Music & Silence by Rose Tremain is one of Girlahead’s all-time favourite reads. Set in seventeenth-century Denmark, it is based partly around the court orchestra that sits all day long in a pit below the royal rooms, ready to play at a moment’s notice. The sound wafts up through grills in the floorboards. (Another memory of the book is that the ladies of court had their teeth extracted, for vanity for vanity, and replacement ‘teeth’ were held together with string or regal silk and clattered the whole time.)
At JOALI BEING, music is not underground but all around. Listen to the gentle swish of the Maldivian waves against the sturdy legs holding each villa in place. Occasionally, but not too often, a distant whirring announces a movement of a Twin Otter seaplane, bringing new arrivals or taking away the departed: either transaction, a full management contingent is on hand, to wave in, wave away.
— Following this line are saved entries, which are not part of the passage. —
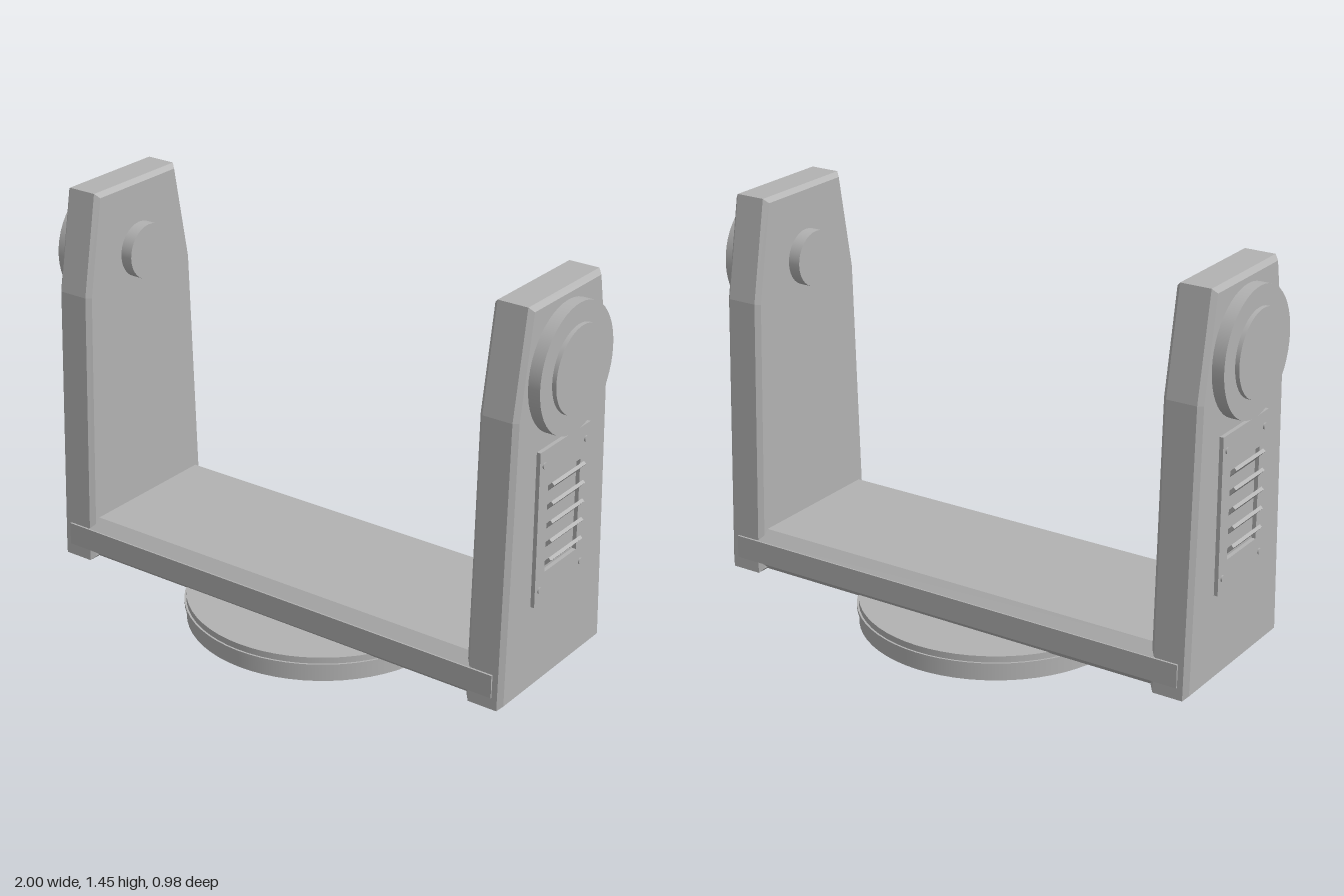
import * as THREE from 'three';

const grey = new THREE.MeshStandardMaterial({ color: 0xb2b2b2 });
grey.name = 'grey';

function add(parent, name, geometry, x = 0, y = 0, z = 0) {
  const mesh = new THREE.Mesh(geometry, grey);
  mesh.name = name;
  mesh.position.set(x, y, z);
  parent.add(mesh);
  return mesh;
}

const outline = (points) => new THREE.Shape(points.map(([a, b]) => new THREE.Vector2(a, b)));

// Extrudes a (z, y) outline along x, from x0 to x1, with an optional chamfer
function alongX(shape, x0, x1, bevel = 0) {
  const g = new THREE.ExtrudeGeometry(shape, {
    depth: x1 - x0 - 2 * bevel, bevelEnabled: bevel > 0, bevelSegments: 1,
    bevelSize: bevel, bevelThickness: bevel, bevelOffset: -bevel, steps: 1,
  });
  return g.translate(0, 0, x0 + bevel).rotateY(Math.PI / 2);
}

// Cylinder lying along x between x0 and x1
function disc(radius, x0, x1, sides = 48) {
  return new THREE.CylinderGeometry(radius, radius, x1 - x0, sides)
    .rotateZ(-Math.PI / 2).translate((x0 + x1) / 2, 0, 0);
}

// Mirrored outline from its right-hand half
const symmetric = (half) => outline([...half, ...half.map(([a, b]) => [-a, b]).reverse()]);

function createArm() {
  const arm = new THREE.Group();
  add(arm, 'upright', alongX(symmetric([
    [0.312, 0.078], [0.277, 1.085], [0.21, 1.447],
  ]), 0.8, 0.942, 0.016));

  // Pivot bearing outside, pin inside
  const pivotY = 1.19;
  add(arm, 'pivotHousing', disc(0.22, 0.93, 0.985), 0, pivotY);
  add(arm, 'pivotCap', disc(0.15, 0.98, 1.0), 0, pivotY);
  add(arm, 'pivotPin', disc(0.1, 0.755, 0.81, 32), 0, pivotY);

  // Vent plate with a rectangular opening
  const plate = symmetric([[0.152, 0.396], [0.152, 0.946]]);
  plate.holes.push(new THREE.Path([[-0.098, 0.505], [-0.098, 0.832], [0.098, 0.832], [0.098, 0.505]]
    .map(([a, b]) => new THREE.Vector2(a, b))));
  add(arm, 'ventPlate', alongX(plate, 0.938, 0.956));

  // Slanted louvres, leaning outwards at the top
  for (let i = 0; i < 5; i++) {
    const slat = new THREE.BoxGeometry(0.012, 0.05, 0.196).rotateZ(-0.75);
    add(arm, 'ventSlat', slat, 0.957, 0.538 + i * 0.067, 0);
  }
  // Corner screws
  for (const y of [0.45, 0.894]) {
    for (const z of [-0.126, 0.126]) add(arm, 'screw', disc(0.011, 0.95, 0.961, 16), 0, y, z);
  }
  return arm;
}

export function createModel() {
  const model = new THREE.Group();
  model.name = 'yokeMount';

  // Round foot with a thin raised rim
  add(model, 'foot', new THREE.CylinderGeometry(0.482, 0.482, 0.09, 64), 0, 0.045);
  add(model, 'footRim', new THREE.CylinderGeometry(0.489, 0.489, 0.012, 64), 0, 0.061);

  // Cross beam with sloped long edges
  add(model, 'crossBeam', alongX(symmetric([
    [0.27, 0.083], [0.31, 0.12], [0.31, 0.203], [0.272, 0.24],
  ]), -0.82, 0.82));
  for (const s of [-1, 1]) {
    add(model, 'edgeStrip', new THREE.BoxGeometry(1.81, 0.083, 0.03), 0, 0.162, s * 0.3);
  }

  // Two identical arms, turned to face outwards
  for (const [name, turn] of [['leftArm', 0], ['rightArm', Math.PI]]) {
    const arm = createArm();
    arm.name = name;
    arm.rotation.y = turn;
    model.add(arm);
  }
  return model;
}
There are xylophones in villas – developed in the ninth century, the percussion instrument is named for the Ancient Greek words ‘tuned wood’. There are also two xylophones set along the resort’s Discovery Sound Path.
This is an absolute brilliant idea and should be an essential for all luxury properties. First, establish a winding path through lush greenery. Then, along the way, set up permanent instruments, with clearly-visible signage. The JOALI BEING path has nine different stopping points. There is an eight-plate metal xylophone, about 1.25 metres wide, and an eight-plate black stone xylophone, twice as wide. There’s also a giant standing octopus, all stainless, that invites spectators/listeners to do just that. Put an ear to one of the tube ends and imagine and/or interpret what you hear, or think you hear.
And bet this one is new-to-you. There’s a Tonalophone, shown above. Listen into the pipes and hear the tuned spectrum of sounds from all around. Learn something every day, says Girlahead.